Return each entry exactly, omitting nothing.

Segment Open

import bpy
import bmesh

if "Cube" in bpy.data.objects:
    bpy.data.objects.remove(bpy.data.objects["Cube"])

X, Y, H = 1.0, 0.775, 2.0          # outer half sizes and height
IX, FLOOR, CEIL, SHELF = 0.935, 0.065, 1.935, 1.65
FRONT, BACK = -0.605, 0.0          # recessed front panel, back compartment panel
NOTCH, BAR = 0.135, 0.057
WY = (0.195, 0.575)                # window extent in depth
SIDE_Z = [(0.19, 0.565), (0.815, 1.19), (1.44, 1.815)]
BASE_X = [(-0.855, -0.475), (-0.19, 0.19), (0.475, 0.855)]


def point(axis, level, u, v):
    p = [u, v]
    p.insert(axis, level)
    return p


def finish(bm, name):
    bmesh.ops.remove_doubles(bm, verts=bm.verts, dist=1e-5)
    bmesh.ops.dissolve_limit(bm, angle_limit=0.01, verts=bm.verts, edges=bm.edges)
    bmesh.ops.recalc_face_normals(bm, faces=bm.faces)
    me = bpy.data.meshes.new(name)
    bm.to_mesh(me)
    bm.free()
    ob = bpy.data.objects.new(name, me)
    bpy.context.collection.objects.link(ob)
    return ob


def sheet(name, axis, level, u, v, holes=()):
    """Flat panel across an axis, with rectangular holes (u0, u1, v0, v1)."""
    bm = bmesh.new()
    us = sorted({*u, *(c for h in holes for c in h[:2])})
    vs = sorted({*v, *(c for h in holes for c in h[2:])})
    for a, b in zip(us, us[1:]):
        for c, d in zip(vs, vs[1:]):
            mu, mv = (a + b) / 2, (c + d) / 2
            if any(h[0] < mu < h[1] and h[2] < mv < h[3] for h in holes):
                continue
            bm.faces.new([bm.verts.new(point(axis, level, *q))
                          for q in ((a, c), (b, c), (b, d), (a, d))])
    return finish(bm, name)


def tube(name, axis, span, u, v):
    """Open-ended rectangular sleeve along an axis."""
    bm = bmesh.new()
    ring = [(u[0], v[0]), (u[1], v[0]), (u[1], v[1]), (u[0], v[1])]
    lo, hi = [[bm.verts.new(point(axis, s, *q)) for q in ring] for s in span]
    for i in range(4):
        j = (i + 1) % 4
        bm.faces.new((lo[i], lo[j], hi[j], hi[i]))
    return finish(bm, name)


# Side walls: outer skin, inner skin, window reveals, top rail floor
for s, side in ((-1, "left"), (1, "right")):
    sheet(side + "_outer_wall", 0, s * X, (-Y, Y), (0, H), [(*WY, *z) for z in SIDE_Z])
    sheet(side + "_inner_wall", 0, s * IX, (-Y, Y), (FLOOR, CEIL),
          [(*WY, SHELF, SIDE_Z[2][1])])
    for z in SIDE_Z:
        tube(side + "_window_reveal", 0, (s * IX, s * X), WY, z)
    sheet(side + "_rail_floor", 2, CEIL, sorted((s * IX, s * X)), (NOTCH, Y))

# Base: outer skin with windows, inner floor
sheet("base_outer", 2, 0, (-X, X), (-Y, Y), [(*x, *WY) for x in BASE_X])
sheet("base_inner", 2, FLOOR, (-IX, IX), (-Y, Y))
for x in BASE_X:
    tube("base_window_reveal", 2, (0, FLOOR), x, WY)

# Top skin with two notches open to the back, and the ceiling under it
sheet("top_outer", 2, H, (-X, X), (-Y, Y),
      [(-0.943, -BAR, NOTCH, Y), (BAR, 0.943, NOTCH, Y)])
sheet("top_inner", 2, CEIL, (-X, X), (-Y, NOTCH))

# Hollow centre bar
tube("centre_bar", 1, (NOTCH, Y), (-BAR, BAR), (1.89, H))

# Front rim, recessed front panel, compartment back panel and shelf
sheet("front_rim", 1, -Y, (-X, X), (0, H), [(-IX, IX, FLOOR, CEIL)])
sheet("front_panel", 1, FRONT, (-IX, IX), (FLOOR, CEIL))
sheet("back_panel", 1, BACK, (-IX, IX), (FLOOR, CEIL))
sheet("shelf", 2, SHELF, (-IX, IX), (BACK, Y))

Segment Closed

SOLUTION TO THE EXERCISE:
import bpy
import bmesh

if "Cube" in bpy.data.objects:
    bpy.data.objects.remove(bpy.data.objects["Cube"])

X, Y, H = 1.0, 0.775, 2.0          # outer half sizes and height
IX, FLOOR, CEIL, SHELF = 0.935, 0.065, 1.935, 1.65
FRONT, BACK = -0.605, 0.0          # recessed front panel, back compartment panel
NOTCH, BAR = 0.135, 0.057
WY = (0.195, 0.575)                # window extent in depth
SIDE_Z = [(0.19, 0.565), (0.815, 1.19), (1.44, 1.815)]
BASE_X = [(-0.855, -0.475), (-0.19, 0.19), (0.475, 0.855)]


def point(axis, level, u, v):
    p = [u, v]
    p.insert(axis, level)
    return p


def finish(bm, name):
    bmesh.ops.remove_doubles(bm, verts=bm.verts, dist=1e-5)
    bmesh.ops.dissolve_limit(bm, angle_limit=0.01, verts=bm.verts, edges=bm.edges)
    bmesh.ops.recalc_face_normals(bm, faces=bm.faces)
    me = bpy.data.meshes.new(name)
    bm.to_mesh(me)
    bm.free()
    ob = bpy.data.objects.new(name, me)
    bpy.context.collection.objects.link(ob)
    return ob


def sheet(name, axis, level, u, v, holes=()):
    """Flat panel across an axis, with rectangular holes (u0, u1, v0, v1)."""
    bm = bmesh.new()
    us = sorted({*u, *(c for h in holes for c in h[:2])})
    vs = sorted({*v, *(c for h in holes for c in h[2:])})
    for a, b in zip(us, us[1:]):
        for c, d in zip(vs, vs[1:]):
            mu, mv = (a + b) / 2, (c + d) / 2
            if any(h[0] < mu < h[1] and h[2] < mv < h[3] for h in holes):
                continue
            bm.faces.new([bm.verts.new(point(axis, level, *q))
                          for q in ((a, c), (b, c), (b, d), (a, d))])
    return finish(bm, name)


def tube(name, axis, span, u, v):
    """Open-ended rectangular sleeve along an axis."""
    bm = bmesh.new()
    ring = [(u[0], v[0]), (u[1], v[0]), (u[1], v[1]), (u[0], v[1])]
    lo, hi = [[bm.verts.new(point(axis, s, *q)) for q in ring] for s in span]
    for i in range(4):
        j = (i + 1) % 4
        bm.faces.new((lo[i], lo[j], hi[j], hi[i]))
    return finish(bm, name)


# Side walls: outer skin, inner skin, window reveals, top rail floor
for s, side in ((-1, "left"), (1, "right")):
    sheet(side + "_outer_wall", 0, s * X, (-Y, Y), (0, H), [(*WY, *z) for z in SIDE_Z])
    sheet(side + "_inner_wall", 0, s * IX, (-Y, Y), (FLOOR, CEIL),
          [(*WY, SHELF, SIDE_Z[2][1])])
    for z in SIDE_Z:
        tube(side + "_window_reveal", 0, (s * IX, s * X), WY, z)
    sheet(side + "_rail_floor", 2, CEIL, sorted((s * IX, s * X)), (NOTCH, Y))

# Base: outer skin with windows, inner floor
sheet("base_outer", 2, 0, (-X, X), (-Y, Y), [(*x, *WY) for x in BASE_X])
sheet("base_inner", 2, FLOOR, (-IX, IX), (-Y, Y))
for x in BASE_X:
    tube("base_window_reveal", 2, (0, FLOOR), x, WY)

# Top skin with two notches open to the back, and the ceiling under it
sheet("top_outer", 2, H, (-X, X), (-Y, Y),
      [(-0.943, -BAR, NOTCH, Y), (BAR, 0.943, NOTCH, Y)])
sheet("top_inner", 2, CEIL, (-X, X), (-Y, NOTCH))

# Hollow centre bar
tube("centre_bar", 1, (NOTCH, Y), (-BAR, BAR), (1.89, H))

# Front rim, recessed front panel, compartment back panel and shelf
sheet("front_rim", 1, -Y, (-X, X), (0, H), [(-IX, IX, FLOOR, CEIL)])
sheet("front_panel", 1, FRONT, (-IX, IX), (FLOOR, CEIL))
sheet("back_panel", 1, BACK, (-IX, IX), (FLOOR, CEIL))
sheet("shelf", 2, SHELF, (-IX, IX), (BACK, Y))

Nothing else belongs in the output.